By Dr. John Ed Mathison
John Ed Mathison Leadership Ministries
In life we have two choices – we can focus on the bad things that happen or we can focus on how good God is.
Our tendency is to focus on the negative, but that can play tricks with our minds. The Bible reminds us that as a man thinks in his heart, so is he (Ps. 23:7). Our mindsets govern our actions and attitude.
There is a book in the Old Testament called Lamentations which addresses a negative mindset. In the first three chapters, Jeremiah gives a long litany lamenting how bad things are. His beloved city, Jerusalem, which “once thronged with people, was silent now. She sits like a widow broken with grief alone in her mourning. She was once a queen of nations, is now a slave” (Lam. 1:1).
Jeremiah describes his initial reaction. “I begged my allies for help. False hope, they could not help at all. Nor could my priests and elders. They are starving in the streets while searching through the garbage for an ounce of bread” (Lam. 1:19). “There is no one anywhere to help” (Lam. 1:21).
He continues, “I cried until tears no longer came. My heart is broken as I see what has happened to my people:little children and tiny babies are fainting and dying in the streets. They cry out, ‘Mama, Mama, we want food’ and then collapse on their mothers’ shrunken breasts. Their lives ebb away like those wounded in battle” (Lam.2:11). Jeremiah describes himself like one who “cannot escape. I am fastened with heav chains. My path has been filled with detours” (Lam. 3:7).
In the midst of this sad litany, Jeremiah changes his way of thinking. The key word is in Chapter 3, verse 21, when he says, “Yet.” I love that word “yet.” It means that change is fixing to take place. He says, “Yet there is one ray of hope. God’s compassion never ends. It is only the Lord’s mercies that have kept us from complete destruction. God in His faithfulness, His loving kindness begins afresh each day” (Lam. 3:21-22).

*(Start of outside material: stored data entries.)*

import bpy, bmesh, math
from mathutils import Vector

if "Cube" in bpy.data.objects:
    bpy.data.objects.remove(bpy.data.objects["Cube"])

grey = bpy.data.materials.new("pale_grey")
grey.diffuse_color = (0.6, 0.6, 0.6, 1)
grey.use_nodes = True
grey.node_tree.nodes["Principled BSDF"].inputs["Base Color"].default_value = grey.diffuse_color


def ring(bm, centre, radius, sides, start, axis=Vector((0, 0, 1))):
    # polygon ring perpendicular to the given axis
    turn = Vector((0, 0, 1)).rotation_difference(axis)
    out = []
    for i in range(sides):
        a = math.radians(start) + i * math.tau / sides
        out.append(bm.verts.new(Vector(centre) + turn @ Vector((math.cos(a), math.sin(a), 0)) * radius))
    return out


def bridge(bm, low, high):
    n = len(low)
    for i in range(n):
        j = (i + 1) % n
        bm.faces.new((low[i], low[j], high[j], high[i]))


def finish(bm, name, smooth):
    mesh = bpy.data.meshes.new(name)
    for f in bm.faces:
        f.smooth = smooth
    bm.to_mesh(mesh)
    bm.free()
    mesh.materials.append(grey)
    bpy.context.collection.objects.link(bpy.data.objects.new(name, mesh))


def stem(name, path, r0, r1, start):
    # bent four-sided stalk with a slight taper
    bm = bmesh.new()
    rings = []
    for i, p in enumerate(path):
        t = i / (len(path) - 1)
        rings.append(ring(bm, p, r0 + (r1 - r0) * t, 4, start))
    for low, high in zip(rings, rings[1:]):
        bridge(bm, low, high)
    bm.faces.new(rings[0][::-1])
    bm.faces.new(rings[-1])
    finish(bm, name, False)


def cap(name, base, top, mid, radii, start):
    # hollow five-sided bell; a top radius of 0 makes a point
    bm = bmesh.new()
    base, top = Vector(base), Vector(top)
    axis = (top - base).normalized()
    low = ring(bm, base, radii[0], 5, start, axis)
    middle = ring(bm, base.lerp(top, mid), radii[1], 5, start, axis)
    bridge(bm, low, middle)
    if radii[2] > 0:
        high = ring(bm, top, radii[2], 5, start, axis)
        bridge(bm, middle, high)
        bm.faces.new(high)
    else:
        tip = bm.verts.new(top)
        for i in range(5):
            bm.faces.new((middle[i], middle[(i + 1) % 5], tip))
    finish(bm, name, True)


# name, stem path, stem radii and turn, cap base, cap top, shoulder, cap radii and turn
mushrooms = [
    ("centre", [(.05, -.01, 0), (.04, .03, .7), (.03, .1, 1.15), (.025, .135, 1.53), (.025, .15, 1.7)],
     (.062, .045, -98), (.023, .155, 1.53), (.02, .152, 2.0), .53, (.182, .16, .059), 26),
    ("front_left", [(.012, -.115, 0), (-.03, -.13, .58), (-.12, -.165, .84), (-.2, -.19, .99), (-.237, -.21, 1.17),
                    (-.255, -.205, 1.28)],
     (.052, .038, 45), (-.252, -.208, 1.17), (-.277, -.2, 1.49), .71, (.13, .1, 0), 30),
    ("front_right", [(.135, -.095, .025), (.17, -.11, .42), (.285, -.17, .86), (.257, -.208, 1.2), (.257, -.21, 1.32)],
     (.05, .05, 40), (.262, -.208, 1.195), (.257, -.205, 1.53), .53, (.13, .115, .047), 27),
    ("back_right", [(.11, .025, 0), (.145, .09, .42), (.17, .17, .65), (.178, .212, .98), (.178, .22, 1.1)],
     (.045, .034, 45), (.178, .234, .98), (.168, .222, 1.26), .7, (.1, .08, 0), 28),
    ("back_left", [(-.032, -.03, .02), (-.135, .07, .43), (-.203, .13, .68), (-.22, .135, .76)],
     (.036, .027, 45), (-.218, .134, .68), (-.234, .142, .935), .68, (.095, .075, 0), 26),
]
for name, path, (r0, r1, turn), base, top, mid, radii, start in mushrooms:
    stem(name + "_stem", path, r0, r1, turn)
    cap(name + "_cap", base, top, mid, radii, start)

The quality of life we enjoy sometimes hangs on the ability to use that word Yet. Read my blog from July 15, 2015, about the prophet Habakkuk regarding the Yet mindset. Habakkuk knew how to let the Yet mindset govern his thinking and actions. When you get down, get up to the Yet mindset that focuses on His compassions and His mercies and His faithfulness. (Tweet this)
One of my favorite hymns, based on Lamentations, says – Great is Thy faithfulness /Great is Thy faithfulness / Morning by morning new mercies I see / All I have needed Thy hand hath provided / Great is Thy faithfulness Lord unto me.
This hymn is a great witness of how faithful God is. We discover it every day. The last verse says – Pardon for sin and a peace that endureth / Thine own dear presence to cheer and to guide / Strength for today and bright hope for tomorrow / Blessings all mine with ten thousand beside.
That’s a Yet mindset! It doesn’t deny the fact that things can be tough, but it affirms the fact that God’s faithfulness is stronger than our toughest situation, and His blessings are in the thousands!
We have a choice. A choice determines a consequence. You can choose to live on the negative side – and focus on how bad things are – and you can be completely overcome. Or you can say “Yet” and let God help you change your thinking to the positive side – to focus on how faithful and merciful He is. The Yet mindset makes possible unbelievable results!
Let God help you get a Yet mindset!!
Too often I listen, but I don’t hear.